Here is the second-to-the-last paragraph of a rather convoluted story that appeared in the Metro section of Monday’s Dallas Morning News concerning liquor sales in Arlington and how it may affect the Texas Rangers’ ballpark:
"But (Arlington City Council member Sheri) Capehart said the city already has to deal with liquor stores. The cities of Dalworthington Gardens and Pantego — both completely surrounded by Arlington — already allow liquor stores."
I have lived in Dallas 45 years now and I had never heard of Dalworthington Gardens and Pantego until I read that story.
Then I checked out my good friends at Wikipedia.

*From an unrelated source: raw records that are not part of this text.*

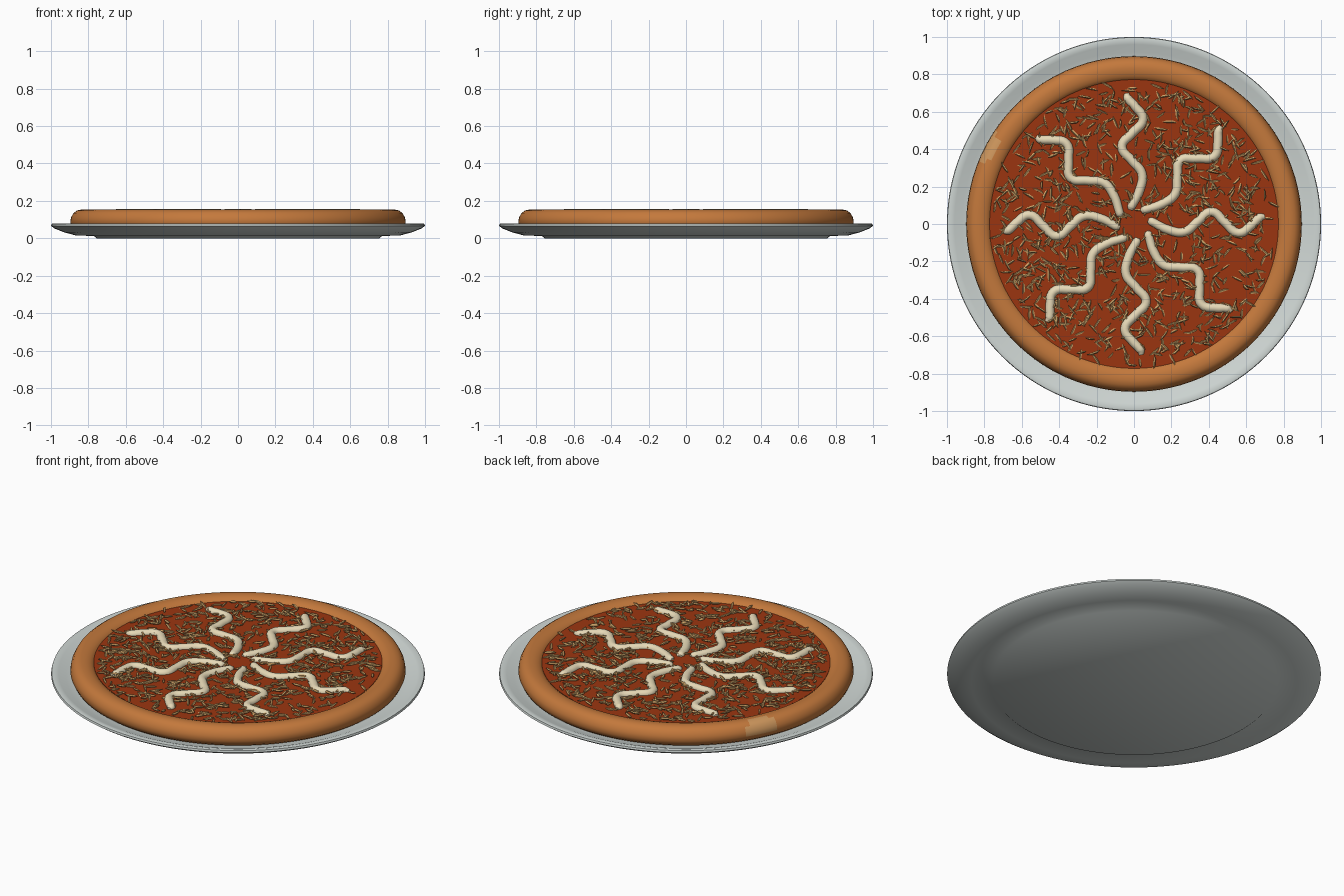
import bpy, bmesh, math, random
from mathutils import Vector, Matrix

if "Cube" in bpy.data.objects:
    bpy.data.objects.remove(bpy.data.objects["Cube"])

random.seed(4)


def mat(name, rgb):
    m = bpy.data.materials.new(name)
    m.diffuse_color = (*rgb, 1)
    m.use_nodes = True
    m.node_tree.nodes["Principled BSDF"].inputs["Base Color"].default_value = m.diffuse_color
    return m


PLATE = mat("plate grey", (0.62, 0.67, 0.65))
CRUST = mat("baked crust", (0.55, 0.19, 0.045))
PALE = mat("pale crust", (0.62, 0.31, 0.11))
SAUCE = mat("tomato sauce", (0.33, 0.036, 0.005))
CREAM = mat("cream sauce", (0.80, 0.70, 0.48))
SHRED = mat("cheese shred", (0.62, 0.37, 0.14))


def finish(name, bm, mats, angle=40):
    bmesh.ops.recalc_face_normals(bm, faces=bm.faces)
    me = bpy.data.meshes.new(name)
    bm.to_mesh(me)
    bm.free()
    for m in mats:
        me.materials.append(m)
    ob = bpy.data.objects.new(name, me)
    bpy.context.collection.objects.link(ob)
    bpy.context.view_layer.objects.active = ob
    ob.select_set(True)
    bpy.ops.object.shade_smooth_by_angle(angle=math.radians(angle))
    ob.select_set(False)
    return ob


def lathe(profile, n, closed=False):
    bm = bmesh.new()
    rings = []
    for r, z in profile:
        if r == 0:
            rings.append([bm.verts.new((0, 0, z))] * n)
        else:
            rings.append([bm.verts.new((r * math.cos(math.tau * i / n), r * math.sin(math.tau * i / n), z))
                          for i in range(n)])
    pairs = list(zip(rings, rings[1:]))
    if closed:
        pairs.append((rings[-1], rings[0]))
    for a, b in pairs:
        for i in range(n):
            j = (i + 1) % n
            vs = list(dict.fromkeys((a[i], a[j], b[j], b[i])))
            bm.faces.new(vs)
    return bm


# Plate: shallow dish on a low foot
finish("plate", lathe([(0, 0), (0.755, 0), (0.77, 0.012), (0.87, 0.016), (0.93, 0.032), (0.98, 0.052),
                       (1.0, 0.066), (0.997, 0.077), (0.985, 0.08), (0.96, 0.074), (0.92, 0.058),
                       (0.86, 0.045), (0.78, 0.04), (0, 0.04)], 128), [PLATE])

# Crust ring with one pale patch
bm = lathe([(0.86, 0.042), (0.885, 0.06), (0.897, 0.085), (0.893, 0.11), (0.88, 0.135), (0.86, 0.149),
            (0.835, 0.154), (0.81, 0.152), (0.79, 0.146), (0.775, 0.136), (0.765, 0.122), (0.76, 0.042)],
           180, True)
for f in bm.faces:
    c = f.calc_center_median()
    r, a = math.hypot(c.x, c.y), math.degrees(math.atan2(c.y, c.x))
    if c.z > 0.09 and r > 0.83 and abs(a - 152) < 5 or r > 0.87 and c.z > 0.075 and abs(a - 153) < 4:
        f.material_index = 1
finish("crust", bm, [CRUST, PALE])

# Tomato sauce disc
finish("tomato_sauce", lathe([(0, 0.05), (0.768, 0.05), (0.772, 0.134), (0, 0.134)], 128), [SAUCE])

# Grated cheese: many small pointed spindles scattered over the sauce
bm = bmesh.new()
for k in range(1050):
    r, a = 0.755 * math.sqrt(random.uniform(0.006, 1)), random.uniform(0, math.tau)
    L, w = random.uniform(0.022, 0.042), random.uniform(0.006, 0.0085)
    M = (Matrix.Translation((r * math.cos(a), r * math.sin(a), random.uniform(0.136, 0.145)))
         @ Matrix.Rotation(random.uniform(0, math.tau), 4, 'Z')
         @ Matrix.Rotation(random.uniform(-0.2, 0.2), 4, 'Y'))
    bend = random.uniform(-0.006, 0.006)
    rings = []
    for x, s in ((-0.5, 0.85), (0.4, 0.9)):
        rings.append([bm.verts.new(M @ Vector((x * L, bend + s * w * math.cos(t * math.tau / 5),
                                               s * w * math.sin(t * math.tau / 5)))) for t in range(5)])
    tips = [bm.verts.new(M @ Vector((s * L, 0, 0))) for s in (-1, 1)]
    for i in range(5):
        j = (i + 1) % 5
        bm.faces.new((rings[0][i], rings[0][j], rings[1][j], rings[1][i]))
        bm.faces.new((rings[0][j], rings[0][i], tips[0]))
        bm.faces.new((rings[1][i], rings[1][j], tips[1]))
finish("grated_cheese", bm, [SHRED], 60)

# Eight wavy cream strands radiating from the centre
PATH = [(0.075, 0.02, 0.5), (0.09, 0.015, 0.9), (0.18, -0.03, 1), (0.27, -0.042, 1), (0.34, 0.012, 1),
        (0.415, 0.065, 1), (0.485, 0.01, 1), (0.56, -0.048, 1), (0.63, -0.005, 1), (0.675, 0.035, 0.95),
        (0.70, 0.04, 0.5)]
for k in range(8):
    cu = bpy.data.curves.new("cream_strand", 'CURVE')
    cu.dimensions = '3D'
    cu.bevel_depth = 0.025
    cu.bevel_resolution = 3
    cu.resolution_u = 6
    cu.use_fill_caps = True
    sp = cu.splines.new('BEZIER')
    sp.bezier_points.add(len(PATH) - 1)
    R = Matrix.Rotation(k * math.pi / 4, 4, 'Z')
    for p, (x, y, s) in zip(sp.bezier_points, PATH):
        p.co = R @ Vector((x, y, 0.132))
        p.radius = s
        p.handle_left_type = p.handle_right_type = 'AUTO'
    cu.materials.append(CREAM)
    ob = bpy.data.objects.new("cream_strand_%d" % (k + 1), cu)
    bpy.context.collection.objects.link(ob)
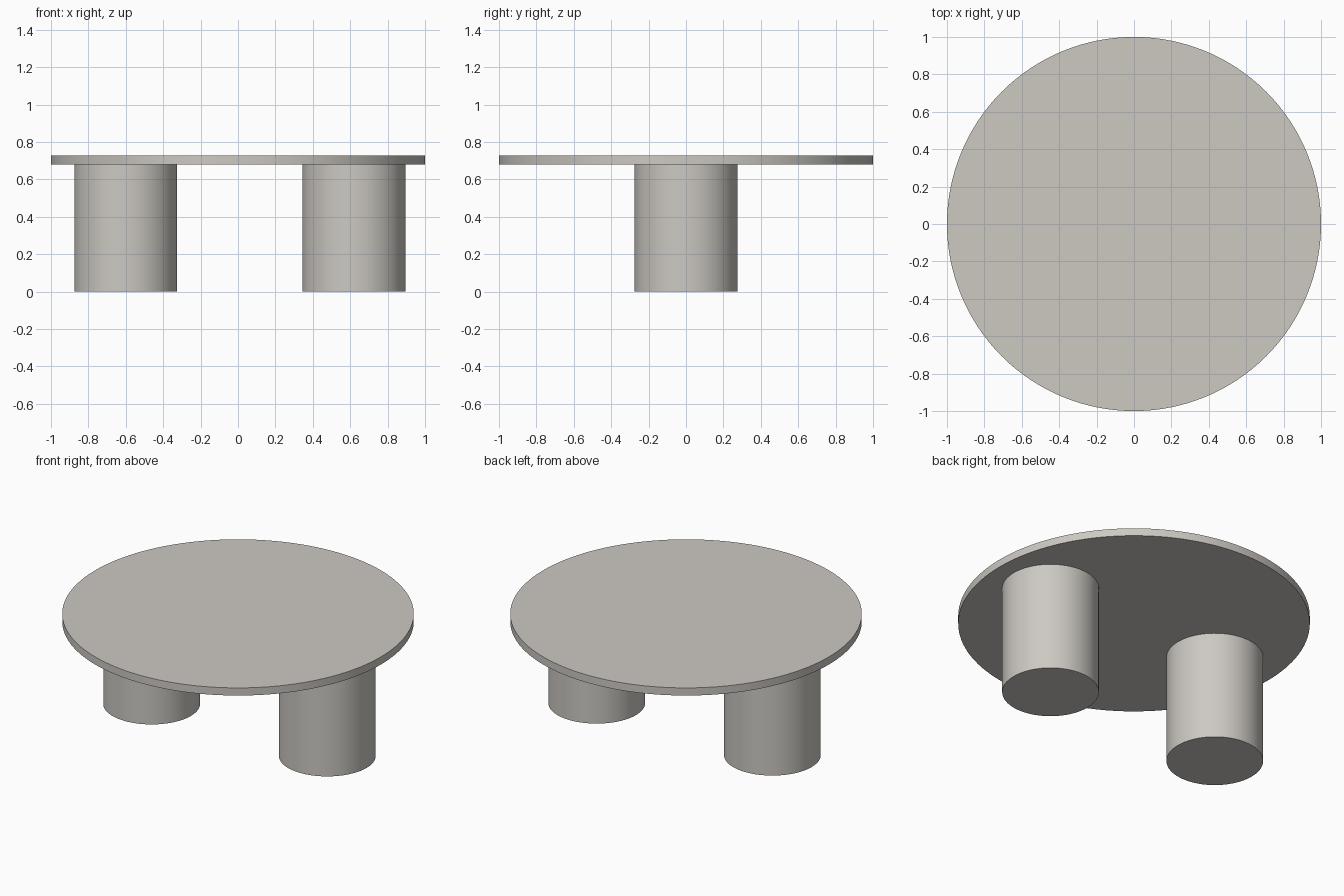
import bpy
import math

if "Cube" in bpy.data.objects:
    bpy.data.objects.remove(bpy.data.objects["Cube"])

# One warm grey stone colour for the whole table
stone = bpy.data.materials.new("warm_grey_stone")
stone.diffuse_color = (0.61, 0.585, 0.545, 1.0)
stone.use_nodes = True
stone.node_tree.nodes["Principled BSDF"].inputs["Base Color"].default_value = stone.diffuse_color


def cylinder(name, x, radius, z0, z1, sides):
    """Upright smooth-sided cylinder between two heights."""
    bpy.ops.mesh.primitive_cylinder_add(
        vertices=sides, radius=radius, depth=z1 - z0,
        location=(x, 0, (z0 + z1) / 2))
    ob = bpy.context.object
    ob.name = name
    ob.data.materials.append(stone)
    bpy.ops.object.shade_smooth_by_angle(angle=math.radians(30))
    return ob


UNDERSIDE = 0.68

# Round table top
cylinder("table_top", 0, 1.0, UNDERSIDE, 0.728, 128)

# Two thick drum legs, slightly off centre as a pair
for name, x in (("left_leg", -0.60), ("right_leg", 0.62)):
    cylinder(name, x, 0.275, 0.0, UNDERSIDE + 0.004, 96)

From there I learned Dalworthington Gardens was named as an amalgamation of its neighbors DALlas, Fort WORTH and ArlINGTON. Clever, eh? It was established in 1934 as "a subsistence homestead project during the Great Depression under the authority of the National Industrial Recovery Act … The purpose of the homestead program was to help families attain a better standard of living through a combination of part-time industrial employment and subsistence agriculture. Dalworthington Gardens was one of five such projects located in Texas and the only one still in existence today." The city’s total area is 1.8 miles and has a population of 2,186.
Pantego is 1 square miles with a population of 2,394, making it almost twice as dense as its southern neighbor. Originally incorporated in 1949, the town dissolved in February 1952 and re-incorporated on May 22, 1952. Whether it re-incoporated just so it could sell liquor to those thirsty folks in Arlington, I can’t say.
So there you have it — Dalworthington Gardens and Pantego — which has liquor stores that Arlington doesn’t and here endeth the lesson.